As your business grows, you need to think about the relevant intellectual property (IP) issues. Here are some that will concern even the most mundane of macro lager drinkers.
Every product offered for sale carries a trade mark of some sort. This may be a name, shape, symbol or a combination of all of the above in a logo. Every beer brewer, from small micro-brewery to international conglomerate, uses some form of trade mark to sell their beer.
These are displayed on taps, cans, bottles, bottle caps, barrels, beer mats and just about any type of merchandise sold. The purpose of the trade mark is to distinguish a brewer’s goods from those of a competitor.

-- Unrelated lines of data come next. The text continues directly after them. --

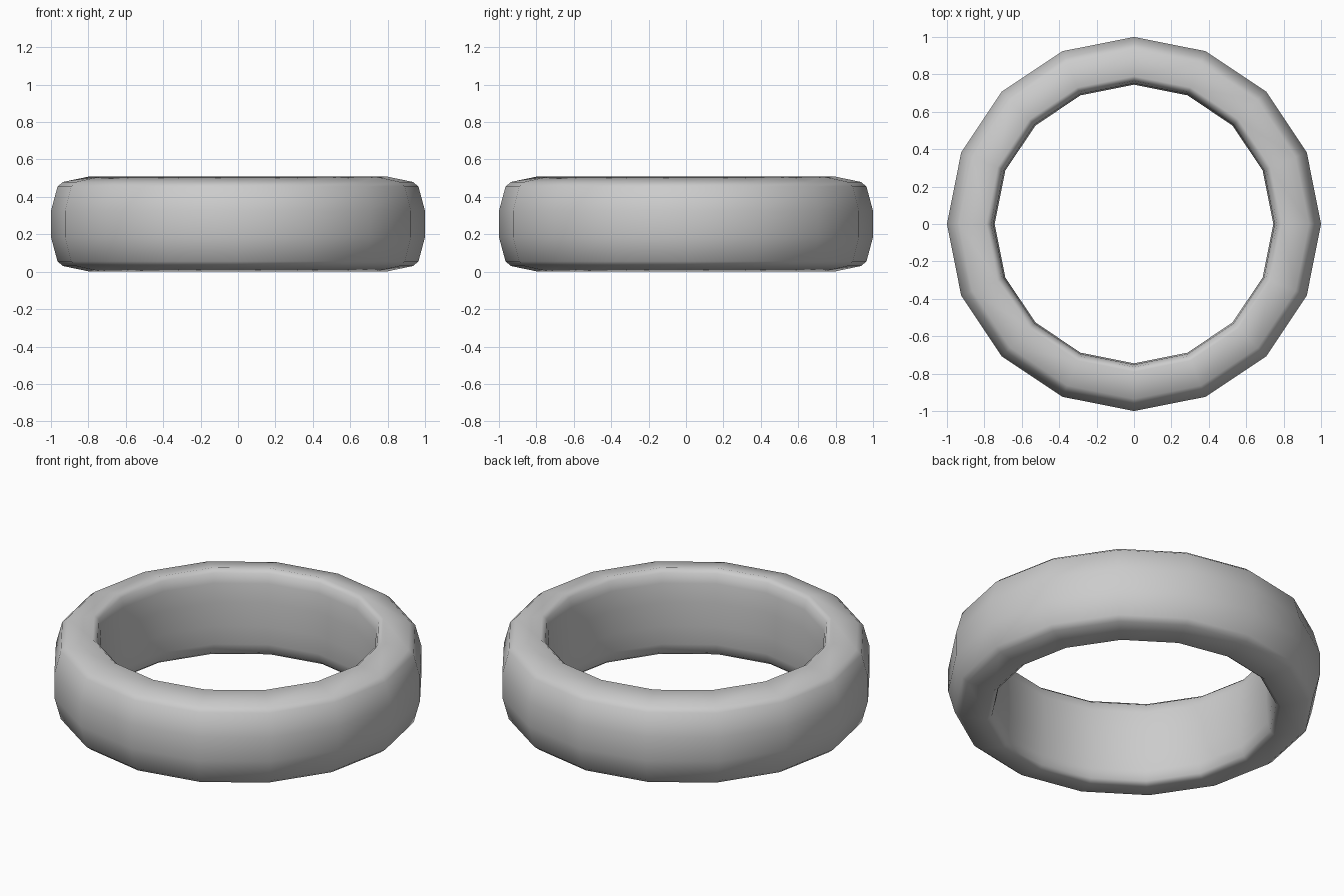
import bpy, bmesh
from math import cos, sin, tau

if "Cube" in bpy.data.objects:
    bpy.data.objects.remove(bpy.data.objects["Cube"])

SEGMENTS = 16
MID = 0.255

# Upper half of the band cross-section: (radius, height above the middle), outside to inside
upper = [(1.0, 0.07), (0.965, 0.20), (0.935, 0.225), (0.79, 0.255),
         (0.765, 0.235), (0.752, 0.18), (0.745, 0.07)]
# Mirror it for the lower half
profile = upper + [(r, -h) for r, h in reversed(upper)]

# Revolve the closed profile into a ring
bm = bmesh.new()
rings = [[bm.verts.new((r * cos(tau * i / SEGMENTS), r * sin(tau * i / SEGMENTS), MID + h))
          for r, h in profile] for i in range(SEGMENTS)]
n = len(profile)
for i in range(SEGMENTS):
    a, b = rings[i], rings[(i + 1) % SEGMENTS]
    for j in range(n):
        k = (j + 1) % n
        bm.faces.new((a[j], b[j], b[k], a[k])).smooth = True
bmesh.ops.recalc_face_normals(bm, faces=bm.faces)

mesh = bpy.data.meshes.new("ring_band")
bm.to_mesh(mesh)
bm.free()
bpy.context.collection.objects.link(bpy.data.objects.new("ring_band", mesh))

Trade marks can be registered or unregistered. The essential difference is that a registered trade mark better protects the owner where competitors use similar or identical signs which produce certain effects by, for example making it harder for customers to determine whose beer is being bought.
A registered trade mark can cover the UK, EU or USA. Without a registered trade mark, the brewer can still maintain some elbow room at the bar by claiming Passing Off, which guards against look-a-like products.
Most people associate ‘copyright’ with the warning advert that appears in the credits of a DVD. However, copyright protects much more than just films. Copyright is an IP right which stops other people copying parts of the original ‘work’. A ‘work’ can include drawings, sketches and paintings. It also includes anything written, for example a slogan or statement about a beer or product.
Few brewers realise it, but the artwork appearing on packaging, for example beer cans or bottles, is capable of protection as a copyright work, as is the artwork appearing on tap-labels. The real advantage of copyright is that it exists automatically the moment something is created, without the need to incur the cost of registration.
Design rights are a third type of IP right which is relevant to the brewing community. There are various kinds of design rights and, like an English and American Pale, each is a slight variant of the other. Dealing with the basics, design rights protect the shape of a product or, in some instances, the ornamentation appearing on the product. Like trade marks, design rights can be registered or unregistered.
Design rights are most relevant to brewers when selling their beers in bottles or cans. It’s easy to think that packaging for beverages is a standard shape and dimension. However, variations to the shape or fastening mechanism can make the difference between a generic bottle and something which attracts design rights. Equally, there is a trend to sell craft ales in highly decorative cans, which may also lead to some design rights.
The most important thing for any brewer is the quality and taste of their beer. However, IP can actually mean more to brewers than Indian Pale. The key is to recognise the relevant IP rights early on in the progression of the business and to devise a strategy for protecting those rights.